(Saved entries)
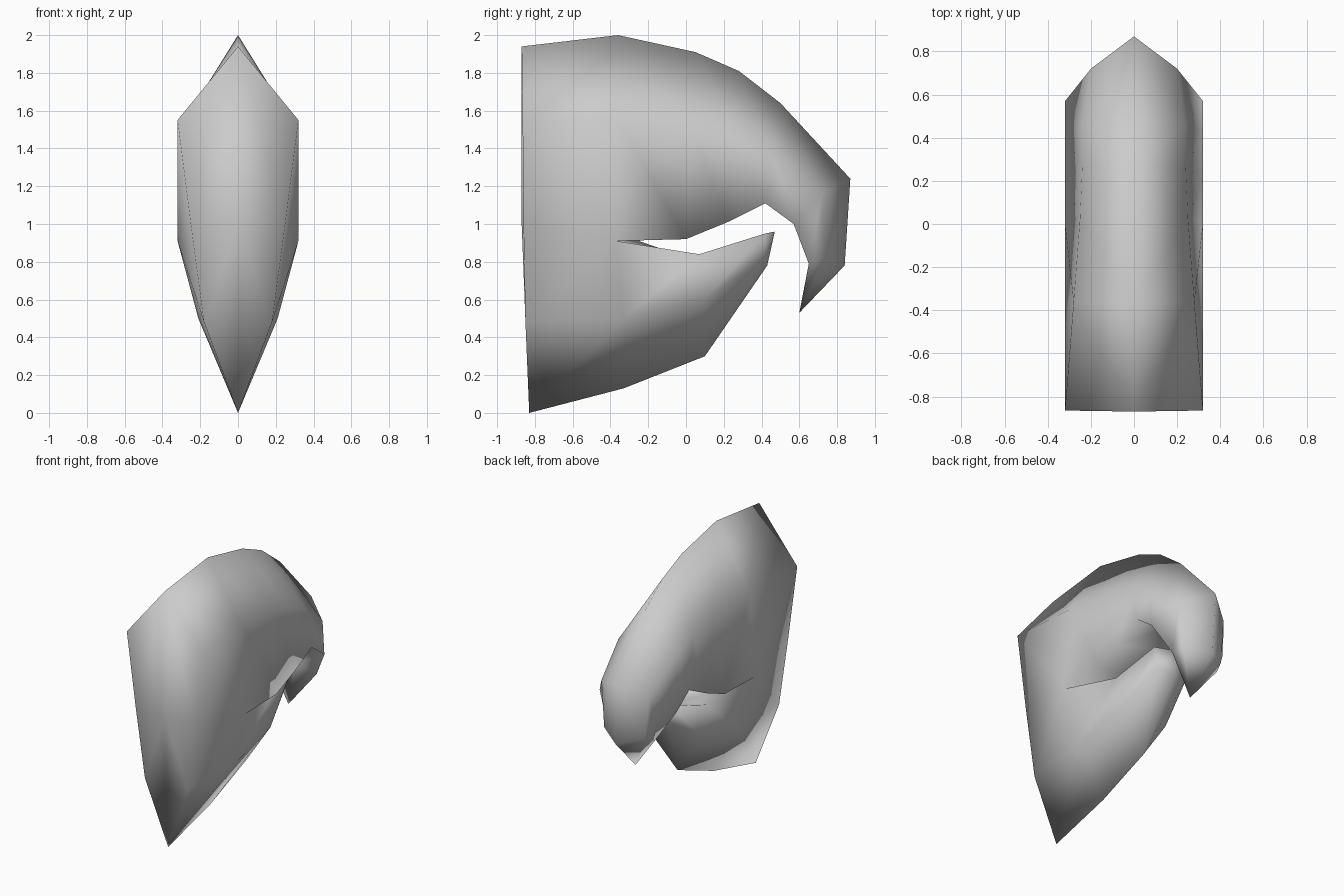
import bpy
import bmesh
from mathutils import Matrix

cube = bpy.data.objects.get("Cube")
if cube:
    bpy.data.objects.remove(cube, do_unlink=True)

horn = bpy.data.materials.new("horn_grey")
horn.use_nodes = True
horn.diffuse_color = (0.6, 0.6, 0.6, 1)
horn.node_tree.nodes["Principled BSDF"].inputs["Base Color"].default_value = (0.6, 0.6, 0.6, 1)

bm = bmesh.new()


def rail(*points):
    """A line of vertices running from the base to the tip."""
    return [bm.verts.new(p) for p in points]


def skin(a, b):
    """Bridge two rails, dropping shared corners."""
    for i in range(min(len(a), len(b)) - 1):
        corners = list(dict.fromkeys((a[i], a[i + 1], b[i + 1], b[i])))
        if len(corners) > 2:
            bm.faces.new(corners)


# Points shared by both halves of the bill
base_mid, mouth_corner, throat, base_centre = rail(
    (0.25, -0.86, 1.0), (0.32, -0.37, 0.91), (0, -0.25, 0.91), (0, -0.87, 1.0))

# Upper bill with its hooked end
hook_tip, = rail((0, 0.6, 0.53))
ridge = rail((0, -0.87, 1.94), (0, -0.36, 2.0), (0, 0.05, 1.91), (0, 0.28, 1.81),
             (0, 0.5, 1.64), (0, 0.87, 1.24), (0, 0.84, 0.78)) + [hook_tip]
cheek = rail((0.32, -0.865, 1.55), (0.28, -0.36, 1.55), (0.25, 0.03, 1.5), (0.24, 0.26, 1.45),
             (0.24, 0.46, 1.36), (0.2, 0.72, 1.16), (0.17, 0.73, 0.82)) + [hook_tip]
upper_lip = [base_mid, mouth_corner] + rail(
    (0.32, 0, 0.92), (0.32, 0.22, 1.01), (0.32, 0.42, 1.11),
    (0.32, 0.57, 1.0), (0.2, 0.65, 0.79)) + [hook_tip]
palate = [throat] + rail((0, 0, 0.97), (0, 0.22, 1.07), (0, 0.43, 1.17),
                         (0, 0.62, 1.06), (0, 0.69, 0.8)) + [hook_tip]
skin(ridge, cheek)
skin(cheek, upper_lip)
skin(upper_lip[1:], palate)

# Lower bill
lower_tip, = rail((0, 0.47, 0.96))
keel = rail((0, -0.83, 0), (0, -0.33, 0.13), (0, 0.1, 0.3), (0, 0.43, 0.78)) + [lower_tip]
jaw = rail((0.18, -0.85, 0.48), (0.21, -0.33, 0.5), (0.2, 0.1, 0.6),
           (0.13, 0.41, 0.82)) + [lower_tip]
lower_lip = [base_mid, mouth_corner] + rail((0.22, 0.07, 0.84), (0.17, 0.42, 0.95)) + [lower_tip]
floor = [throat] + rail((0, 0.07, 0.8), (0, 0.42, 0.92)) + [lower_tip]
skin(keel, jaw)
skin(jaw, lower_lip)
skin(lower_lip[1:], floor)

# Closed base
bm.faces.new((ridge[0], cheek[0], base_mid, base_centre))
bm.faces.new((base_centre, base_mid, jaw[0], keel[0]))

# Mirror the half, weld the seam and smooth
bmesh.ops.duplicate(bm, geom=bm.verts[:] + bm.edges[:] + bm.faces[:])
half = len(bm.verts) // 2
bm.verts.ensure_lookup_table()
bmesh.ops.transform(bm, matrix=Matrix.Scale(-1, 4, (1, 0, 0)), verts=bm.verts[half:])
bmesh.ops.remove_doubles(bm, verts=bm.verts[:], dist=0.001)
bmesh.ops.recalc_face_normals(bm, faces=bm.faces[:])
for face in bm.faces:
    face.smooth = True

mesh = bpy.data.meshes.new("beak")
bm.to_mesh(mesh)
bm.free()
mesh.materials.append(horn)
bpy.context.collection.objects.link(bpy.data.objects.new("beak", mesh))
--
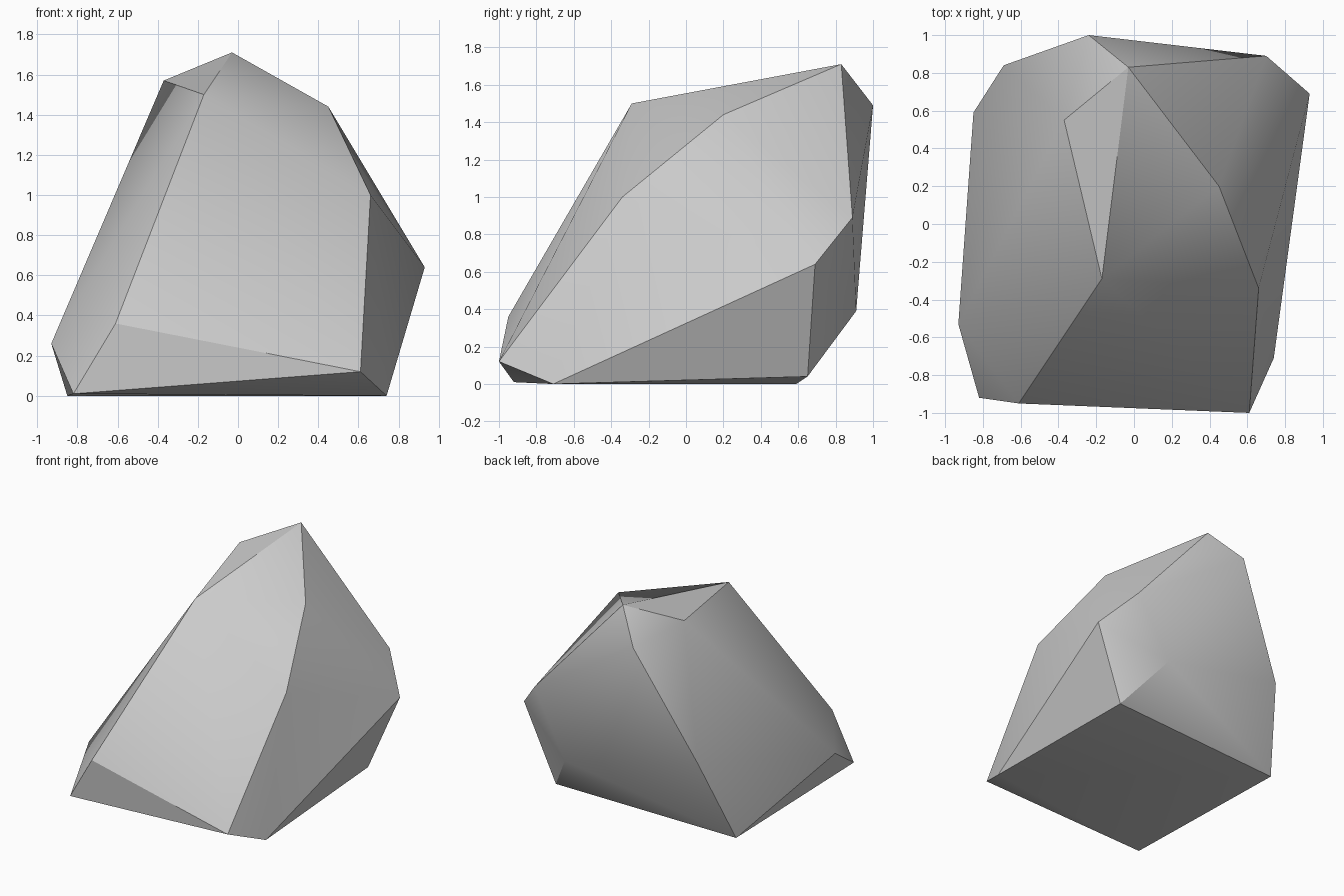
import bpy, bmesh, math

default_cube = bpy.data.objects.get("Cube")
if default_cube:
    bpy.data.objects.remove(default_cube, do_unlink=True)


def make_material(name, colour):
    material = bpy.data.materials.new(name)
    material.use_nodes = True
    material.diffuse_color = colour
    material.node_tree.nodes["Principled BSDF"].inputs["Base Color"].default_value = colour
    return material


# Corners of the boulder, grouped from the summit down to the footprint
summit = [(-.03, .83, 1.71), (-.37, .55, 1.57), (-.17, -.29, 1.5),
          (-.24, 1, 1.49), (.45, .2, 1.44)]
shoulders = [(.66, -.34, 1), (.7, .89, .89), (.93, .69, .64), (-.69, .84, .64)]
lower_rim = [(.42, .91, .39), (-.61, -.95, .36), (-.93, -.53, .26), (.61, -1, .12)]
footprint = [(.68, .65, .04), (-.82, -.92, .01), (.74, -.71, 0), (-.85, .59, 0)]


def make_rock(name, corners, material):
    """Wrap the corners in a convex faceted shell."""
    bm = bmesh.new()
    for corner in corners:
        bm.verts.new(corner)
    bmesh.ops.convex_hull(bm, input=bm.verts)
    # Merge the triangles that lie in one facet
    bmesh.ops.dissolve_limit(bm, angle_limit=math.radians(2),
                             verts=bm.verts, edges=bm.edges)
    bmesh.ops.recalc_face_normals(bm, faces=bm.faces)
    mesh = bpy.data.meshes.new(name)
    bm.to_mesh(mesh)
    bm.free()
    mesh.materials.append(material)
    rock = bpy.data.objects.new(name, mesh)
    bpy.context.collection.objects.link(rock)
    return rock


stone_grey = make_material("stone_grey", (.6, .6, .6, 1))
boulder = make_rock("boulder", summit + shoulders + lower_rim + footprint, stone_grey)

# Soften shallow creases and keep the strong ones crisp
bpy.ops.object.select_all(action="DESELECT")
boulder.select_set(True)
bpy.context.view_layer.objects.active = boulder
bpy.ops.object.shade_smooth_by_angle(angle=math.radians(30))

=== EXERCISE GOAL ===
Lines containing the word "data" are to be located in the entries and copied.

=== RESPONSE AREA ===
cube = bpy.data.objects.get("Cube")
    bpy.data.objects.remove(cube, do_unlink=True)
horn = bpy.data.materials.new("horn_grey")
mesh = bpy.data.meshes.new("beak")
bpy.context.collection.objects.link(bpy.data.objects.new("beak", mesh))
default_cube = bpy.data.objects.get("Cube")
    bpy.data.objects.remove(default_cube, do_unlink=True)
    material = bpy.data.materials.new(name)
    mesh = bpy.data.meshes.new(name)
    rock = bpy.data.objects.new(name, mesh)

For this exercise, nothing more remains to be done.